definite A is not considered to be an error, but results a value of NULL
being returned.  This makes it possible for a macro to take corrective
action when a matrix is not positive definite.  See topics 'macros' and
'NULL'.

cholesky(A,pivot:T [,nonposok:T]) reorders the rows and columns as the
computation proceeds so as to obtain the most stable computation.  It
returns a structure with components 'r', a REAL upper triangular matrix,
and 'pivot', a REAL vector of integers describing the reordering.  After
result <- cholesky(A,pivot:T), result\$r' %*% result\$r should equal
A[result\$pivot, result\$pivot] except for rounding error.

cholesky(A,force:Vec [,nonposok:T]), where Vec is a REAL vector whose
length is nrows(A), enables pivoting, but allows some control on
reordering.  The elements of Vec should be 1, -1, or 0, since only the
signs are used.  Before factoring, rows and columns of A, if any, with
index j such that Vec[j] > 0 are moved to rows and columns 1, 2, ...,
(initial columns) but are not further moved.  All rows and columns with
Vec[j] < 0 are moved to rows and columns nrows(A), nrows(A) - 1, ...,
(final columns) but are not further moved.  Rows and columns, if any,
with Vec[j] == 0 (pivoted columns), are free to be reordered, but will

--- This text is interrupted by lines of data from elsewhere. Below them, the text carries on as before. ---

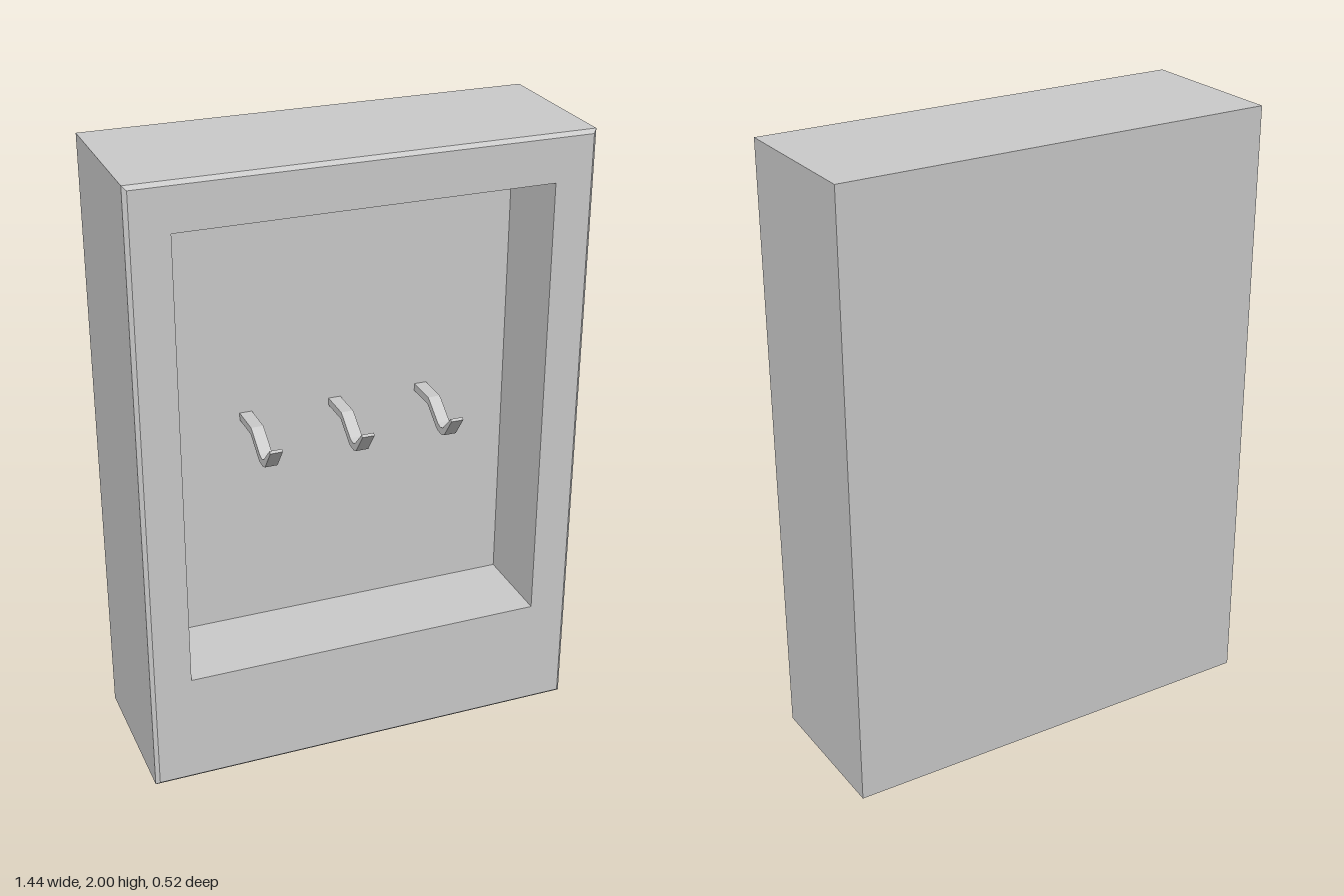
import * as THREE from 'three';

const material = new THREE.MeshStandardMaterial({ color: 0xcccccc, flatShading: true });

// Rectangular ring, counter-clockwise seen from the front
const ring = (halfW, y0, y1, z) => [[-halfW, y0, z], [halfW, y0, z], [halfW, y1, z], [-halfW, y1, z]];

// Skin successive rings and cap both ends
function loftRings(rings) {
  const pos = [];
  const quad = (a, b, c, d) => pos.push(...a, ...b, ...c, ...a, ...c, ...d);
  const first = rings[0];
  quad(first[0], first[3], first[2], first[1]);
  for (let i = 0; i < rings.length - 1; i++) {
    for (let j = 0; j < 4; j++) {
      const k = (j + 1) % 4;
      quad(rings[i][j], rings[i][k], rings[i + 1][k], rings[i + 1][j]);
    }
  }
  quad(...rings[rings.length - 1]);
  const geometry = new THREE.BufferGeometry();
  geometry.setAttribute('position', new THREE.Float32BufferAttribute(pos, 3));
  geometry.computeVertexNormals();
  return geometry;
}

// Bent flat hook: side profile in (z, y), extruded across its width
function hookGeometry(width) {
  const profile = [
    [-0.04, 1.122], [0.08, 1.122], [0.093, 1.114], [0.157, 1.068], [0.178, 1.062], [0.195, 1.068],
    [0.252, 1.125], [0.258, 1.118], [0.207, 1.048], [0.185, 1.04], [0.155, 1.043],
    [0.142, 1.05], [0.076, 1.098], [-0.04, 1.098],
  ];
  const shape = new THREE.Shape(profile.map(([z, y]) => new THREE.Vector2(z, y)));
  const geometry = new THREE.ExtrudeGeometry(shape, { depth: width, bevelEnabled: false });
  geometry.translate(0, 0, -width / 2);
  geometry.rotateY(-Math.PI / 2);
  return geometry;
}

export function createModel() {
  const group = new THREE.Group();
  group.name = 'keyCabinet';

  // Case: back, sides, front chamfer, face, then the recessed window
  const bevel = 0.012;
  const cabinet = new THREE.Mesh(loftRings([
    ring(0.72, 0, 2, -0.26),
    ring(0.72, 0, 2, 0.26 - bevel),
    ring(0.72 - bevel, bevel, 2 - bevel, 0.26),
    ring(0.59, 0.375, 1.85, 0.26),
    ring(0.59, 0.375, 1.85, -0.03),
  ]), material);
  cabinet.name = 'cabinetCase';
  group.add(cabinet);

  // Row of hooks on the recess wall
  const geometry = hookGeometry(0.04);
  for (let i = -1; i <= 1; i++) {
    const hook = new THREE.Mesh(geometry, material);
    hook.name = ['rightHook', 'middleHook', 'leftHook'][i + 1];
    hook.position.x = i * 0.296;
    group.add(hook);
  }
  return group;
}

follow the initial columns and precede the final columns.  Again the
result is a structure with components 'r' and 'pivot'.